DyMa Lab, EEMMeCS department, Ghent University, Technologie park 903,
2 Steel Institute, RWTH Aachen University, Intzestraße 1, 52072 Aachen, Germany
* Corresponding author: Sarath.Chandran@UGent.be
Published online: 7 September 2018
Dynamic testing of sheet metals has become more important due to the need for more reliable vehicle crashworthiness assessments in the automotive industry. The study presents a comprehensive set of experimental results that covers a wide range of stress states on a dual phase automotive sheet steel. Split Hopkinson bar tensile (SHBT) tests are performed on dogbone shaped samples to obtain the plastic hardening properties at high strain rates. A set of purpose designed sample geometries comprising of three notched dogbone tension samples is tested at high strain rates to characterise the dynamic damage and fracture properties under well controlled stress states.

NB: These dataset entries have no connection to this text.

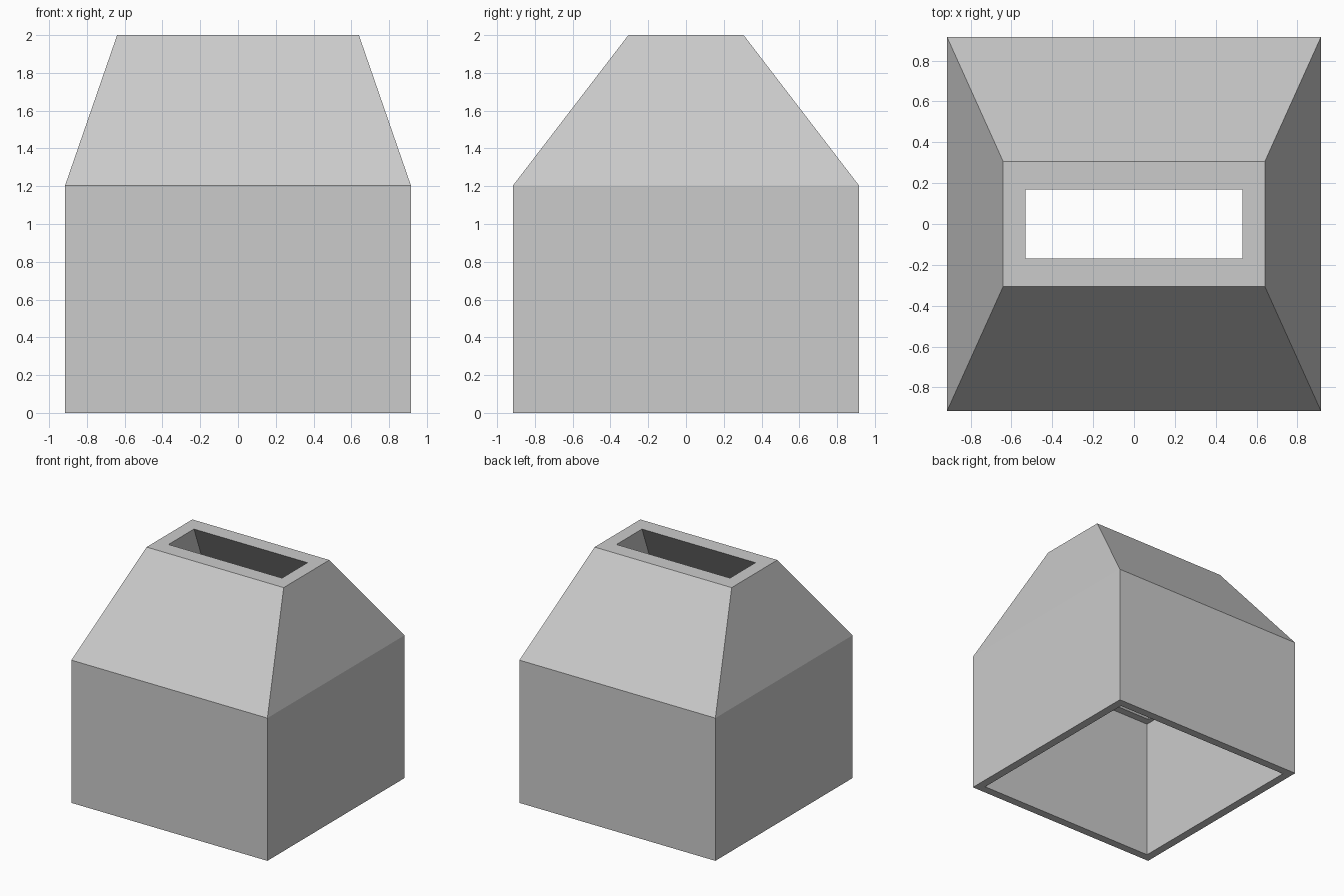
import bpy
import bmesh

cube = bpy.data.objects.get("Cube")
if cube:
    bpy.data.objects.remove(cube, do_unlink=True)

grey = bpy.data.materials.new("light grey")
grey.use_nodes = True
colour = (0.6, 0.6, 0.6, 1)
grey.diffuse_color = colour
grey.node_tree.nodes["Principled BSDF"].inputs["Base Color"].default_value = colour

# Rectangular sections (half x, half y, z): up the outside, over the rim, down the inside
SHOULDER = 1.205
sections = [
    (0.915, 0.915, 0), (0.915, 0.915, SHOULDER), (0.64, 0.305, 2),
    (0.53, 0.17, 2), (0.805, 0.78, SHOULDER),
    (0.845, 0.845, SHOULDER), (0.845, 0.845, 0),
]


def loft_closed(name, sections):
    """Skin rectangular sections into a closed hollow shell."""
    bm = bmesh.new()
    rings = [[bm.verts.new((sx * x, sy * y, z))
              for sx, sy in ((-1, -1), (1, -1), (1, 1), (-1, 1))]
             for x, y, z in sections]
    for lower, upper in zip(rings, rings[1:] + rings[:1]):
        for i in range(4):
            j = (i + 1) % 4
            bm.faces.new((lower[i], lower[j], upper[j], upper[i]))
    bmesh.ops.recalc_face_normals(bm, faces=bm.faces)
    mesh = bpy.data.meshes.new(name)
    bm.to_mesh(mesh)
    bm.free()
    mesh.materials.append(grey)
    obj = bpy.data.objects.new(name, mesh)
    bpy.context.collection.objects.link(obj)
    return obj


# Hollow square base with a tapered hood and slot opening
loft_closed("tapered_hood", sections)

The geometry of the samples is optimised with the aid of finite element analysis. During the tests, high speed photography together with digital image correlation are implemented to acquire full field measurements and to gain more insight into the localisation of strains at high strain rates. An experimental-numerical approach is proposed to effectively determine the fracture characteristics of the dual phase steel under extreme conditions. A modified Bai-Wierzbicki model is implemented to assess the damage initiation and subsequent failure. Additionally, the fracture mechanisms are studied utilizing scanning electron microscopy.
© The Authors, published by EDP Sciences, 2018

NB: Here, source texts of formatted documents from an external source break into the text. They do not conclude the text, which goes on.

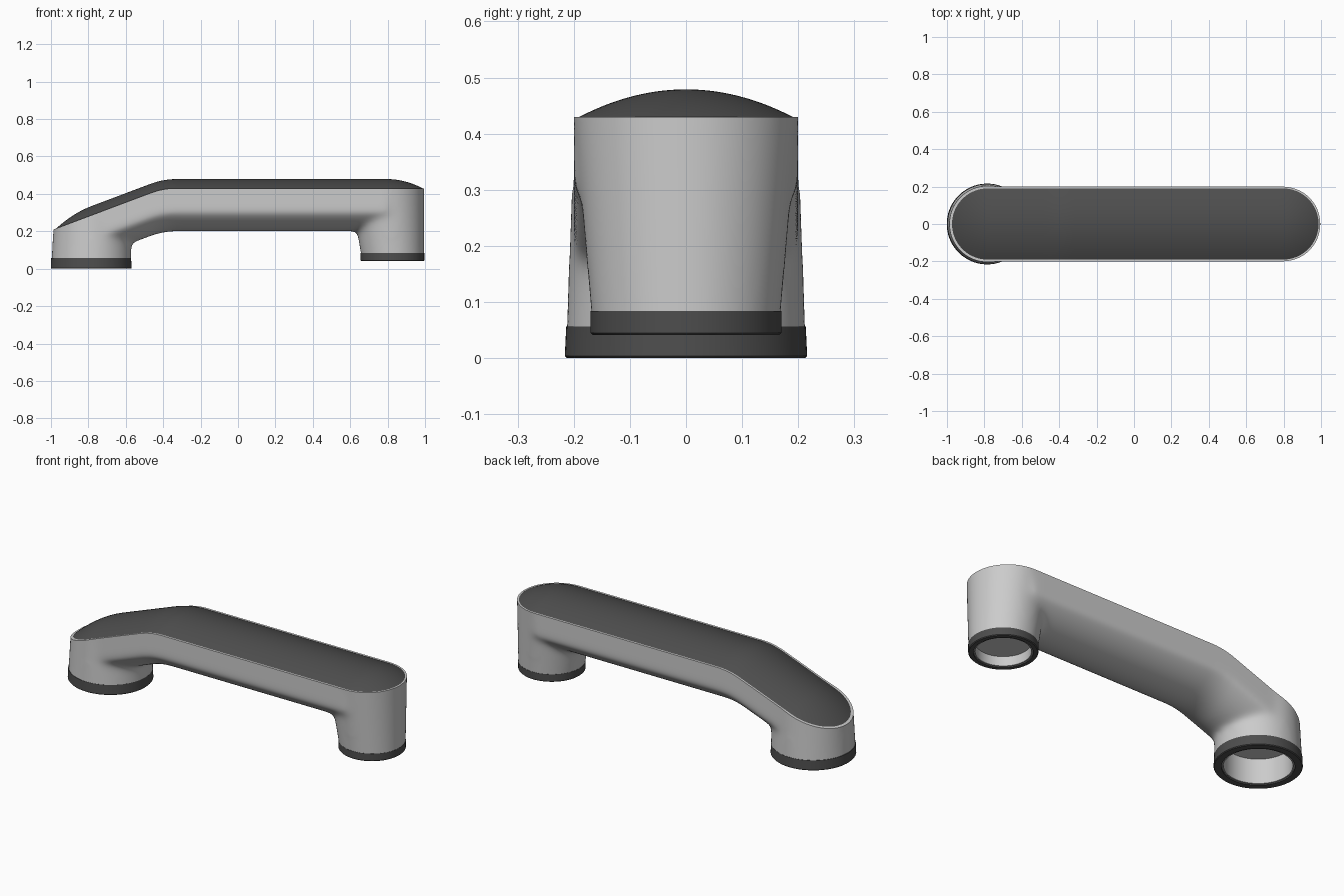
import bpy, bmesh, math

if "Cube" in bpy.data.objects:
    bpy.data.objects.remove(bpy.data.objects["Cube"])

dark = bpy.data.materials.new("dark_grey")
dark.diffuse_color = (0.075, 0.075, 0.075, 1)
dark.use_nodes = True
dark.node_tree.nodes["Principled BSDF"].inputs["Base Color"].default_value = dark.diffuse_color


def top_z(x):
    """Height of the body's upper rim: flat, a soft knee, then a slope."""
    if x > -0.33:
        return 0.43
    if x < -0.47:
        return 0.43 + 0.376 * (x + 0.40)
    return 0.43 - 0.376 * (x + 0.33) ** 2 / 0.28


def finish(name, bm, mat=None):
    bmesh.ops.remove_doubles(bm, verts=bm.verts, dist=1e-5)
    bmesh.ops.recalc_face_normals(bm, faces=bm.faces)
    me = bpy.data.meshes.new(name)
    bm.to_mesh(me)
    bm.free()
    ob = bpy.data.objects.new(name, me)
    bpy.context.collection.objects.link(ob)
    if mat:
        me.materials.append(mat)
    return ob


def activate(ob):
    bpy.ops.object.select_all(action='DESELECT')
    ob.select_set(True)
    bpy.context.view_layer.objects.active = ob


def smooth(ob):
    activate(ob)
    bpy.ops.object.shade_smooth_by_angle(angle=math.radians(30))


def loft(bm, loops, cap=True, closed=False):
    """Skin a list of closed point loops."""
    rows = [[bm.verts.new(p) for p in loop] for loop in loops]
    n = len(rows[0])
    pairs = list(zip(rows, rows[1:])) + ([(rows[-1], rows[0])] if closed else [])
    for a, b in pairs:
        for i in range(n):
            j = (i + 1) % n
            bm.faces.new((a[i], a[j], b[j], b[i]))
    if cap and not closed:
        bm.faces.new(rows[0])
        bm.faces.new(rows[-1])


def circle(x, r, z, n=96):
    return [(x + r * math.cos(2 * math.pi * i / n),
             r * math.sin(2 * math.pi * i / n), z) for i in range(n)]


def boolean(ob, cutter, op):
    activate(ob)
    m = ob.modifiers.new(op, 'BOOLEAN')
    m.operation, m.object, m.solver = op, cutter, 'EXACT'
    bpy.ops.object.modifier_apply(modifier=m.name)
    bpy.data.objects.remove(cutter)


# Body: arched-bottom beam plus two tapered posts
bm = bmesh.new()
R = 0.25
beam = []
for k in range(81):
    x = -0.785 + 1.585 * k / 80
    z = top_z(x)
    sec = [(x, 0.2, z + 0.08), (x, -0.2, z + 0.08)]
    for i in range(25):
        y = -0.2 + 0.4 * i / 24
        sec.append((x, y, z - 0.13 + 0.15 - math.sqrt(R * R - y * y)))
    beam.append(sec)
loft(bm, beam)


def post(x0, r0, z0, x1, r1, z1, za, zb):
    def at(z):
        t = (z - z0) / (z1 - z0)
        return circle(x0 + (x1 - x0) * t, r0 + (r1 - r0) * t, z)
    loft(bm, [at(za), at(zb)])


post(-0.785, 0.215, 0.0, -0.775, 0.20, 0.43, -0.08, 0.40)
post(0.826, 0.17, 0.083, 0.797, 0.20, 0.43, -0.02, 0.51)
body = finish("arm_body", bm)

# Blend the joints into fillets
activate(body)
m = body.modifiers.new("merge", 'REMESH')
m.mode, m.voxel_size = 'VOXEL', 0.011
bpy.ops.object.modifier_apply(modifier=m.name)
m = body.modifiers.new("blend", 'SMOOTH')
m.factor, m.iterations = 0.5, 35
bpy.ops.object.modifier_apply(modifier=m.name)

# Trim to the crisp upper rim and flat post ends
bm = bmesh.new()
xs = [-1.2] + [-0.48 + 0.16 * i / 16 for i in range(17)] + [1.2]
prof = [(x, top_z(x)) for x in xs]
prof += [(1.2, 0.083), (0.2, 0.083), (0.2, 0.055), (-1.2, 0.055)]
loft(bm, [[(x, y, z) for x, z in prof] for y in (-0.5, 0.5)])
boolean(body, finish("trim_helper", bm), 'INTERSECT')

# Blind sockets under the posts
for x, r, z in ((-0.785, 0.168, 0.14), (0.826, 0.136, 0.097)):
    bm = bmesh.new()
    loft(bm, [circle(x, r, -0.05), circle(x, r, z)])
    boolean(body, finish("socket_helper", bm), 'DIFFERENCE')
smooth(body)


def ring(name, x, ro0, ro1, ri, z0, z1, mat=None):
    bm = bmesh.new()
    c = 0.004
    loft(bm, [circle(x, ri, z0), circle(x, ro0 - c, z0), circle(x, ro0, z0 + c),
              circle(x, ro1, z1), circle(x, ri, z1)], closed=True)
    smooth(finish(name, bm, mat))


# Dark end collars with grey socket liners
ring("left_collar", -0.785, 0.216, 0.2135, 0.178, 0.0, 0.056, dark)
ring("left_liner", -0.785, 0.178, 0.178, 0.168, 0.004, 0.057)
ring("right_collar", 0.826, 0.17, 0.17, 0.145, 0.041, 0.084, dark)
ring("right_liner", 0.826, 0.145, 0.145, 0.136, 0.045, 0.085)

# Domed dark cover following the upper rim
bm = bmesh.new()
W, XL, XR, H = 0.19, -0.783, 0.797, 0.049
xs = [XL - W * math.cos(math.pi / 2 * i / 24) for i in range(24)]
xs += [XL + (XR - XL) * i / 80 for i in range(81)]
xs += [XR + W * math.sin(math.pi / 2 * i / 24) for i in range(1, 25)]
loops = []
for x in xs:
    d = max(XL - x, x - XR, 0)
    w = math.sqrt(max(W * W - d * d, 1e-6))
    z = top_z(x)
    sec = []
    for i in range(33):
        y = w * math.sin(math.pi / 2 * (i / 16 - 1))
        sec.append((x, y, z + H * max(0, 1 - (d * d + y * y) / W ** 2)))
    sec += [(x, w, z - 0.01), (x, -w, z - 0.01)]
    loops.append(sec)
loft(bm, loops)
smooth(finish("top_cover", bm, dark))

This is an Open Access article distributed under the terms of the Creative Commons Attribution License (http://creativecommons.org/licenses/by/4.0), which permits unrestricted use, distribution, and reproduction in any medium, provided the original work is properly cited.